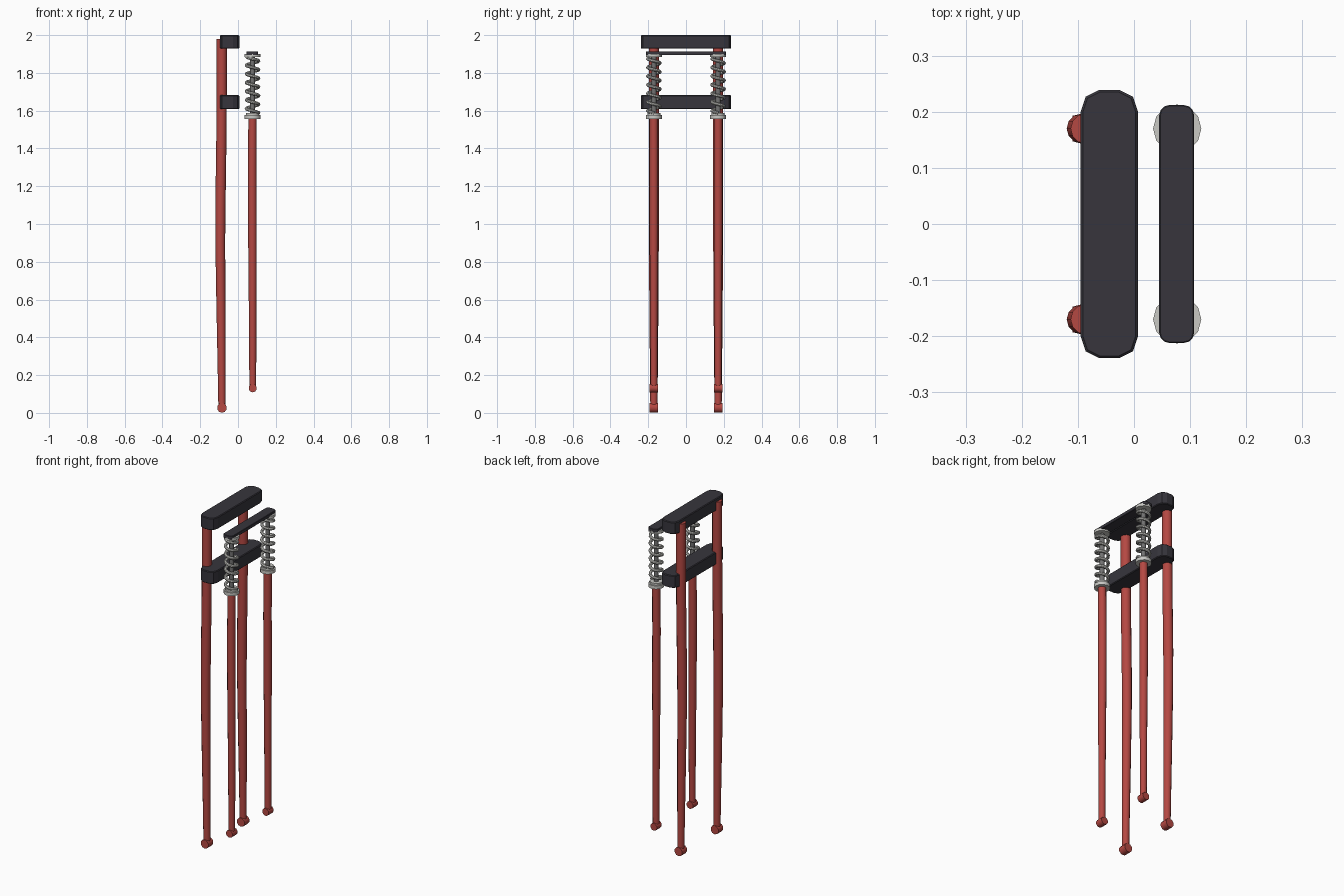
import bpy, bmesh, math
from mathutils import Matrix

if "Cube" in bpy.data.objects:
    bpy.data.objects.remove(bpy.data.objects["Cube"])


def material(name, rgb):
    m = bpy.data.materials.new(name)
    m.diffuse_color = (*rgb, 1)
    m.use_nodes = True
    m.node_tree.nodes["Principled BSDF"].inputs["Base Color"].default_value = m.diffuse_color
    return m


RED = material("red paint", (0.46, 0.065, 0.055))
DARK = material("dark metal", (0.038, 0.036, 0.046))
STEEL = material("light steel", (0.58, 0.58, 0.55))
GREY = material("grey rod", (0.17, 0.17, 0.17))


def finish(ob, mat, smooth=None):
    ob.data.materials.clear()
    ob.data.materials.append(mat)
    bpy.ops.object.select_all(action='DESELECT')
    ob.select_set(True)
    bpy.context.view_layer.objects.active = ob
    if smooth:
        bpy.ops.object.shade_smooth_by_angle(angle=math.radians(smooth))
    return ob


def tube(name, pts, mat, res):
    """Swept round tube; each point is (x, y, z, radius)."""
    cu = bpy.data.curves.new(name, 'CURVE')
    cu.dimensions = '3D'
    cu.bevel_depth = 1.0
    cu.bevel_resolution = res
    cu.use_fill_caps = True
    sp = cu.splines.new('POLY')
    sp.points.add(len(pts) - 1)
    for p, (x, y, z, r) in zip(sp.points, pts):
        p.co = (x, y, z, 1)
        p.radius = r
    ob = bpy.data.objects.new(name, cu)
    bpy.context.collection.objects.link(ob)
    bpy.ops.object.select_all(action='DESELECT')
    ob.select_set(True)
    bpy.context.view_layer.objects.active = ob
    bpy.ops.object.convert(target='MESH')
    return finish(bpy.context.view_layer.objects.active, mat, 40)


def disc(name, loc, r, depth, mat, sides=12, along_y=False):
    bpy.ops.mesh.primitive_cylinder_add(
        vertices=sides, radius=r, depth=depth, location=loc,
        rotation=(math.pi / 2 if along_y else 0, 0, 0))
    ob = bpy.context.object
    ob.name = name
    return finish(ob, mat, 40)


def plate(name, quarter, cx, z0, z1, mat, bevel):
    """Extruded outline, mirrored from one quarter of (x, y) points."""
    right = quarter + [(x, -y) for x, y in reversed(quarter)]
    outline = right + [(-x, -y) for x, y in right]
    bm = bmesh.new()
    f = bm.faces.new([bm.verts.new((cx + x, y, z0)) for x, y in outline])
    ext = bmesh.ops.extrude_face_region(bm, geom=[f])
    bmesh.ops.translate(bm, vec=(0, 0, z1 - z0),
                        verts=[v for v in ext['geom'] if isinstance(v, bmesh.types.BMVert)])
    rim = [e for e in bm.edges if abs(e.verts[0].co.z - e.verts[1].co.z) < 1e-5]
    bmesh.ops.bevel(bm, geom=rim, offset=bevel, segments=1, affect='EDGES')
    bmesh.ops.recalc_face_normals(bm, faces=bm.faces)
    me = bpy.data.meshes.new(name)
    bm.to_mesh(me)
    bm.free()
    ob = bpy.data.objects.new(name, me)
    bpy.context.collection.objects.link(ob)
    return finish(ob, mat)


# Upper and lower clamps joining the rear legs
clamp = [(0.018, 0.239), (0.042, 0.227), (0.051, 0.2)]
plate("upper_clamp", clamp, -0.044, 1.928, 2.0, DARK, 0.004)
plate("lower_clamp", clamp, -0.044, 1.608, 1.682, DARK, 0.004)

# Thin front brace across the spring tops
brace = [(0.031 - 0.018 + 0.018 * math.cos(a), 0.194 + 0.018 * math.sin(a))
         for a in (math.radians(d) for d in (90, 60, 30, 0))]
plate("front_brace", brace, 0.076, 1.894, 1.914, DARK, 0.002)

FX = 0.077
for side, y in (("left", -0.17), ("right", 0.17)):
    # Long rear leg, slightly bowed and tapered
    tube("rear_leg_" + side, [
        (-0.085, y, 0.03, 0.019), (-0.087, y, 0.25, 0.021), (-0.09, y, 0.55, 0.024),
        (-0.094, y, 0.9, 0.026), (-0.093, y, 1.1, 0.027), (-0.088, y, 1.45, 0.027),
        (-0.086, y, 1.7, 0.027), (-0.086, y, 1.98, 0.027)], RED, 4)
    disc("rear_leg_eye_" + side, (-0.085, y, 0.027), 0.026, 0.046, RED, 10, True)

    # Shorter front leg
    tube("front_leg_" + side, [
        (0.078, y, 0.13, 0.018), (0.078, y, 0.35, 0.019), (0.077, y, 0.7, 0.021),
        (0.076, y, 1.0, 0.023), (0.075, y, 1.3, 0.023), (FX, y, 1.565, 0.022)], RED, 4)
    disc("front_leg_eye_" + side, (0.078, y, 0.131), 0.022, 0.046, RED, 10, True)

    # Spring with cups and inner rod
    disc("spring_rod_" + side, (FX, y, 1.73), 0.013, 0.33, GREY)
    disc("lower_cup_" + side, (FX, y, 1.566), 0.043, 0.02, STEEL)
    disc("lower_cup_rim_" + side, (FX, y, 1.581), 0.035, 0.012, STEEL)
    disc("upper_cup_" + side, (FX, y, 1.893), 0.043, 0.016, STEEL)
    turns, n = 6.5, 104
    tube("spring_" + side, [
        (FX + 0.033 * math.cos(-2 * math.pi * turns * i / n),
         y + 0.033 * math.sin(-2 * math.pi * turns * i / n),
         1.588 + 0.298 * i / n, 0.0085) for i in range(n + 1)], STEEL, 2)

__Work required__
All lines from the one that contains "for side, y" to the last line above must be given again exactly, with both included and nothing added.

__Exercise answer__
for side, y in (("left", -0.17), ("right", 0.17)):
    # Long rear leg, slightly bowed and tapered
    tube("rear_leg_" + side, [
        (-0.085, y, 0.03, 0.019), (-0.087, y, 0.25, 0.021), (-0.09, y, 0.55, 0.024),
        (-0.094, y, 0.9, 0.026), (-0.093, y, 1.1, 0.027), (-0.088, y, 1.45, 0.027),
        (-0.086, y, 1.7, 0.027), (-0.086, y, 1.98, 0.027)], RED, 4)
    disc("rear_leg_eye_" + side, (-0.085, y, 0.027), 0.026, 0.046, RED, 10, True)

    # Shorter front leg
    tube("front_leg_" + side, [
        (0.078, y, 0.13, 0.018), (0.078, y, 0.35, 0.019), (0.077, y, 0.7, 0.021),
        (0.076, y, 1.0, 0.023), (0.075, y, 1.3, 0.023), (FX, y, 1.565, 0.022)], RED, 4)
    disc("front_leg_eye_" + side, (0.078, y, 0.131), 0.022, 0.046, RED, 10, True)

    # Spring with cups and inner rod
    disc("spring_rod_" + side, (FX, y, 1.73), 0.013, 0.33, GREY)
    disc("lower_cup_" + side, (FX, y, 1.566), 0.043, 0.02, STEEL)
    disc("lower_cup_rim_" + side, (FX, y, 1.581), 0.035, 0.012, STEEL)
    disc("upper_cup_" + side, (FX, y, 1.893), 0.043, 0.016, STEEL)
    turns, n = 6.5, 104
    tube("spring_" + side, [
        (FX + 0.033 * math.cos(-2 * math.pi * turns * i / n),
         y + 0.033 * math.sin(-2 * math.pi * turns * i / n),
         1.588 + 0.298 * i / n, 0.0085) for i in range(n + 1)], STEEL, 2)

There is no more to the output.